▸ INSTRUCTIONS FOR THE TASK
Retype the records in full, keeping each character as it is.

[[ EXTRACTED DATA, beginning ]]

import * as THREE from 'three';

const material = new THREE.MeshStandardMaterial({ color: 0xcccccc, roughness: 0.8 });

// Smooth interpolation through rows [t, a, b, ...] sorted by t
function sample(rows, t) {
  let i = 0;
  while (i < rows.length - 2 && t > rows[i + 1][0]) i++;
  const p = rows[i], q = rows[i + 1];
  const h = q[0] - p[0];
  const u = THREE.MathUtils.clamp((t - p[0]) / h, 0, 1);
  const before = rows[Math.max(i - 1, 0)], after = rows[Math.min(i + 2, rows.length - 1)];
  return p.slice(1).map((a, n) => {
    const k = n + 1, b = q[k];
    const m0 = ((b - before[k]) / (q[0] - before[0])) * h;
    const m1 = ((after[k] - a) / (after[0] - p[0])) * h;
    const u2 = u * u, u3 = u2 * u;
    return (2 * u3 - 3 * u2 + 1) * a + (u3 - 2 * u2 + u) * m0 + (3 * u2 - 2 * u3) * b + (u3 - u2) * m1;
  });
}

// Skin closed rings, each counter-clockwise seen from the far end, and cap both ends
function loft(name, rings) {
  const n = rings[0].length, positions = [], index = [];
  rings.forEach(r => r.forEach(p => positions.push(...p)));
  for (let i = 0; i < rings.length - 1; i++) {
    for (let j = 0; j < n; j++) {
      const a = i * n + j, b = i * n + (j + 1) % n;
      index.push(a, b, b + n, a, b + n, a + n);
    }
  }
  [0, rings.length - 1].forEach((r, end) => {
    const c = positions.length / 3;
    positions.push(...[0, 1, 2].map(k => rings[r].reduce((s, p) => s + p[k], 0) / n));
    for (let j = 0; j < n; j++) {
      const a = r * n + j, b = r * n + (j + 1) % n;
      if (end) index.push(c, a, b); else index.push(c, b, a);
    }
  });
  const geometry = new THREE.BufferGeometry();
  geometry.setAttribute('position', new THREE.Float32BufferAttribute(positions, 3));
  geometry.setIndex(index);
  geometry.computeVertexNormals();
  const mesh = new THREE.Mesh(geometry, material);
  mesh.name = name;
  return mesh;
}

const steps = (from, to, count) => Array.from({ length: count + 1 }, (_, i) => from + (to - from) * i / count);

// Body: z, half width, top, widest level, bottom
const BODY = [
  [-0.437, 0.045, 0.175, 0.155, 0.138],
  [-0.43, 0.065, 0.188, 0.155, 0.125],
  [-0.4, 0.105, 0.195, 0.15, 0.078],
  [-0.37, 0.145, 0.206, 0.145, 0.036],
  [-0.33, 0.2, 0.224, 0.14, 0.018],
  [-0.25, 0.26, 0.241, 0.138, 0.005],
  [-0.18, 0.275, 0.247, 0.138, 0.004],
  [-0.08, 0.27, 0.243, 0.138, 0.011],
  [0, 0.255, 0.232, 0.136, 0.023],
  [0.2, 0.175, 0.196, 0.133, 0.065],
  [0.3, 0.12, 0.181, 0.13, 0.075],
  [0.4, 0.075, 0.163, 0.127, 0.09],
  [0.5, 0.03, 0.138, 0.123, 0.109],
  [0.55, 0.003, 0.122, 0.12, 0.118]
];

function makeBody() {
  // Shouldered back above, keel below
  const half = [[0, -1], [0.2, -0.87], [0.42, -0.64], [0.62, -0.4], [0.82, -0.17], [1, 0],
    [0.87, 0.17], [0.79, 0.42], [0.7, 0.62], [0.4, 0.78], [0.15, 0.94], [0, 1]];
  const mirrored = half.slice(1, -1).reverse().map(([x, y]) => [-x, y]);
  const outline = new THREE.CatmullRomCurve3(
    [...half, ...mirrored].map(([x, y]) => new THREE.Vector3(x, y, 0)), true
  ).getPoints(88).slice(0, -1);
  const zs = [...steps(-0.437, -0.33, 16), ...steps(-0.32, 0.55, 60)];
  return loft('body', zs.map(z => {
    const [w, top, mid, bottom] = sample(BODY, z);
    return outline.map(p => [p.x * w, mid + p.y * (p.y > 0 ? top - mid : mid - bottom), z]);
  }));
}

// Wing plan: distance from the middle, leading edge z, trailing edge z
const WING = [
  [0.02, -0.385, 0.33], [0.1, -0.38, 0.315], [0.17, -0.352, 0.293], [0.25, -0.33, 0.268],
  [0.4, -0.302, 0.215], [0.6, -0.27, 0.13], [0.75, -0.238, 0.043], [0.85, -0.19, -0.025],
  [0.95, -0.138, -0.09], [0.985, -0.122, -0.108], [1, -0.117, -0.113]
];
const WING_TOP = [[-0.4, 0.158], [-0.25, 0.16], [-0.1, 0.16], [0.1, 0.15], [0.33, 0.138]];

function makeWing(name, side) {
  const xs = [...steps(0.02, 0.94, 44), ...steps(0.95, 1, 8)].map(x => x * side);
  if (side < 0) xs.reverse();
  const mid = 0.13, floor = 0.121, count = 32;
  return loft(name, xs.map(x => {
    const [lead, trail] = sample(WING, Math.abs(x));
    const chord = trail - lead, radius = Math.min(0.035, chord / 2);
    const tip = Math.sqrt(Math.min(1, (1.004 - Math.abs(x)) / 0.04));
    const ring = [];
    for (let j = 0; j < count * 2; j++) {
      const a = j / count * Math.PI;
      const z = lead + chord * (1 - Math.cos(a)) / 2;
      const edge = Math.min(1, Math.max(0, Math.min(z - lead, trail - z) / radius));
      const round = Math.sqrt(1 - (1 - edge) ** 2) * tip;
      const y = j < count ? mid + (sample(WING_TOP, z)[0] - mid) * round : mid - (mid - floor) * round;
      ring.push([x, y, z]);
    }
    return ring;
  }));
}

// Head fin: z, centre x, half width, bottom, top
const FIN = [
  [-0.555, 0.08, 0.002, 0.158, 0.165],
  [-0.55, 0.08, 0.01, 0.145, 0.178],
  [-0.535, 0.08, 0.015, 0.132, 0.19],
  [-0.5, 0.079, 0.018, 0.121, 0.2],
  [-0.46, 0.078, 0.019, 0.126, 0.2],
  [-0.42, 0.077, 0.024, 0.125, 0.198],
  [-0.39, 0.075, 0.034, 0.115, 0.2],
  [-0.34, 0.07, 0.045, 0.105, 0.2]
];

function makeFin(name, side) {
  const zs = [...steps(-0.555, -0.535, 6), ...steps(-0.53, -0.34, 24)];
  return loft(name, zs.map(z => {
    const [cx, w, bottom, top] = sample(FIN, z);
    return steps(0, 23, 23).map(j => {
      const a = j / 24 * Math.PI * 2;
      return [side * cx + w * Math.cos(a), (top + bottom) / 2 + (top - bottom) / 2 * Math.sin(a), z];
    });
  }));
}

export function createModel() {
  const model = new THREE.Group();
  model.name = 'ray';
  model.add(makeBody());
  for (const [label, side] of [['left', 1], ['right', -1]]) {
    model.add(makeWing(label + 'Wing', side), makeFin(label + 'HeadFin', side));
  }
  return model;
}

[[ EXTRACTED DATA, end ]]

▸ THE COMPLETED TASK
import * as THREE from 'three';

const material = new THREE.MeshStandardMaterial({ color: 0xcccccc, roughness: 0.8 });

// Smooth interpolation through rows [t, a, b, ...] sorted by t
function sample(rows, t) {
  let i = 0;
  while (i < rows.length - 2 && t > rows[i + 1][0]) i++;
  const p = rows[i], q = rows[i + 1];
  const h = q[0] - p[0];
  const u = THREE.MathUtils.clamp((t - p[0]) / h, 0, 1);
  const before = rows[Math.max(i - 1, 0)], after = rows[Math.min(i + 2, rows.length - 1)];
  return p.slice(1).map((a, n) => {
    const k = n + 1, b = q[k];
    const m0 = ((b - before[k]) / (q[0] - before[0])) * h;
    const m1 = ((after[k] - a) / (after[0] - p[0])) * h;
    const u2 = u * u, u3 = u2 * u;
    return (2 * u3 - 3 * u2 + 1) * a + (u3 - 2 * u2 + u) * m0 + (3 * u2 - 2 * u3) * b + (u3 - u2) * m1;
  });
}

// Skin closed rings, each counter-clockwise seen from the far end, and cap both ends
function loft(name, rings) {
  const n = rings[0].length, positions = [], index = [];
  rings.forEach(r => r.forEach(p => positions.push(...p)));
  for (let i = 0; i < rings.length - 1; i++) {
    for (let j = 0; j < n; j++) {
      const a = i * n + j, b = i * n + (j + 1) % n;
      index.push(a, b, b + n, a, b + n, a + n);
    }
  }
  [0, rings.length - 1].forEach((r, end) => {
    const c = positions.length / 3;
    positions.push(...[0, 1, 2].map(k => rings[r].reduce((s, p) => s + p[k], 0) / n));
    for (let j = 0; j < n; j++) {
      const a = r * n + j, b = r * n + (j + 1) % n;
      if (end) index.push(c, a, b); else index.push(c, b, a);
    }
  });
  const geometry = new THREE.BufferGeometry();
  geometry.setAttribute('position', new THREE.Float32BufferAttribute(positions, 3));
  geometry.setIndex(index);
  geometry.computeVertexNormals();
  const mesh = new THREE.Mesh(geometry, material);
  mesh.name = name;
  return mesh;
}

const steps = (from, to, count) => Array.from({ length: count + 1 }, (_, i) => from + (to - from) * i / count);

// Body: z, half width, top, widest level, bottom
const BODY = [
  [-0.437, 0.045, 0.175, 0.155, 0.138],
  [-0.43, 0.065, 0.188, 0.155, 0.125],
  [-0.4, 0.105, 0.195, 0.15, 0.078],
  [-0.37, 0.145, 0.206, 0.145, 0.036],
  [-0.33, 0.2, 0.224, 0.14, 0.018],
  [-0.25, 0.26, 0.241, 0.138, 0.005],
  [-0.18, 0.275, 0.247, 0.138, 0.004],
  [-0.08, 0.27, 0.243, 0.138, 0.011],
  [0, 0.255, 0.232, 0.136, 0.023],
  [0.2, 0.175, 0.196, 0.133, 0.065],
  [0.3, 0.12, 0.181, 0.13, 0.075],
  [0.4, 0.075, 0.163, 0.127, 0.09],
  [0.5, 0.03, 0.138, 0.123, 0.109],
  [0.55, 0.003, 0.122, 0.12, 0.118]
];

function makeBody() {
  // Shouldered back above, keel below
  const half = [[0, -1], [0.2, -0.87], [0.42, -0.64], [0.62, -0.4], [0.82, -0.17], [1, 0],
    [0.87, 0.17], [0.79, 0.42], [0.7, 0.62], [0.4, 0.78], [0.15, 0.94], [0, 1]];
  const mirrored = half.slice(1, -1).reverse().map(([x, y]) => [-x, y]);
  const outline = new THREE.CatmullRomCurve3(
    [...half, ...mirrored].map(([x, y]) => new THREE.Vector3(x, y, 0)), true
  ).getPoints(88).slice(0, -1);
  const zs = [...steps(-0.437, -0.33, 16), ...steps(-0.32, 0.55, 60)];
  return loft('body', zs.map(z => {
    const [w, top, mid, bottom] = sample(BODY, z);
    return outline.map(p => [p.x * w, mid + p.y * (p.y > 0 ? top - mid : mid - bottom), z]);
  }));
}

// Wing plan: distance from the middle, leading edge z, trailing edge z
const WING = [
  [0.02, -0.385, 0.33], [0.1, -0.38, 0.315], [0.17, -0.352, 0.293], [0.25, -0.33, 0.268],
  [0.4, -0.302, 0.215], [0.6, -0.27, 0.13], [0.75, -0.238, 0.043], [0.85, -0.19, -0.025],
  [0.95, -0.138, -0.09], [0.985, -0.122, -0.108], [1, -0.117, -0.113]
];
const WING_TOP = [[-0.4, 0.158], [-0.25, 0.16], [-0.1, 0.16], [0.1, 0.15], [0.33, 0.138]];

function makeWing(name, side) {
  const xs = [...steps(0.02, 0.94, 44), ...steps(0.95, 1, 8)].map(x => x * side);
  if (side < 0) xs.reverse();
  const mid = 0.13, floor = 0.121, count = 32;
  return loft(name, xs.map(x => {
    const [lead, trail] = sample(WING, Math.abs(x));
    const chord = trail - lead, radius = Math.min(0.035, chord / 2);
    const tip = Math.sqrt(Math.min(1, (1.004 - Math.abs(x)) / 0.04));
    const ring = [];
    for (let j = 0; j < count * 2; j++) {
      const a = j / count * Math.PI;
      const z = lead + chord * (1 - Math.cos(a)) / 2;
      const edge = Math.min(1, Math.max(0, Math.min(z - lead, trail - z) / radius));
      const round = Math.sqrt(1 - (1 - edge) ** 2) * tip;
      const y = j < count ? mid + (sample(WING_TOP, z)[0] - mid) * round : mid - (mid - floor) * round;
      ring.push([x, y, z]);
    }
    return ring;
  }));
}

// Head fin: z, centre x, half width, bottom, top
const FIN = [
  [-0.555, 0.08, 0.002, 0.158, 0.165],
  [-0.55, 0.08, 0.01, 0.145, 0.178],
  [-0.535, 0.08, 0.015, 0.132, 0.19],
  [-0.5, 0.079, 0.018, 0.121, 0.2],
  [-0.46, 0.078, 0.019, 0.126, 0.2],
  [-0.42, 0.077, 0.024, 0.125, 0.198],
  [-0.39, 0.075, 0.034, 0.115, 0.2],
  [-0.34, 0.07, 0.045, 0.105, 0.2]
];

function makeFin(name, side) {
  const zs = [...steps(-0.555, -0.535, 6), ...steps(-0.53, -0.34, 24)];
  return loft(name, zs.map(z => {
    const [cx, w, bottom, top] = sample(FIN, z);
    return steps(0, 23, 23).map(j => {
      const a = j / 24 * Math.PI * 2;
      return [side * cx + w * Math.cos(a), (top + bottom) / 2 + (top - bottom) / 2 * Math.sin(a), z];
    });
  }));
}

export function createModel() {
  const model = new THREE.Group();
  model.name = 'ray';
  model.add(makeBody());
  for (const [label, side] of [['left', 1], ['right', -1]]) {
    model.add(makeWing(label + 'Wing', side), makeFin(label + 'HeadFin', side));
  }
  return model;
}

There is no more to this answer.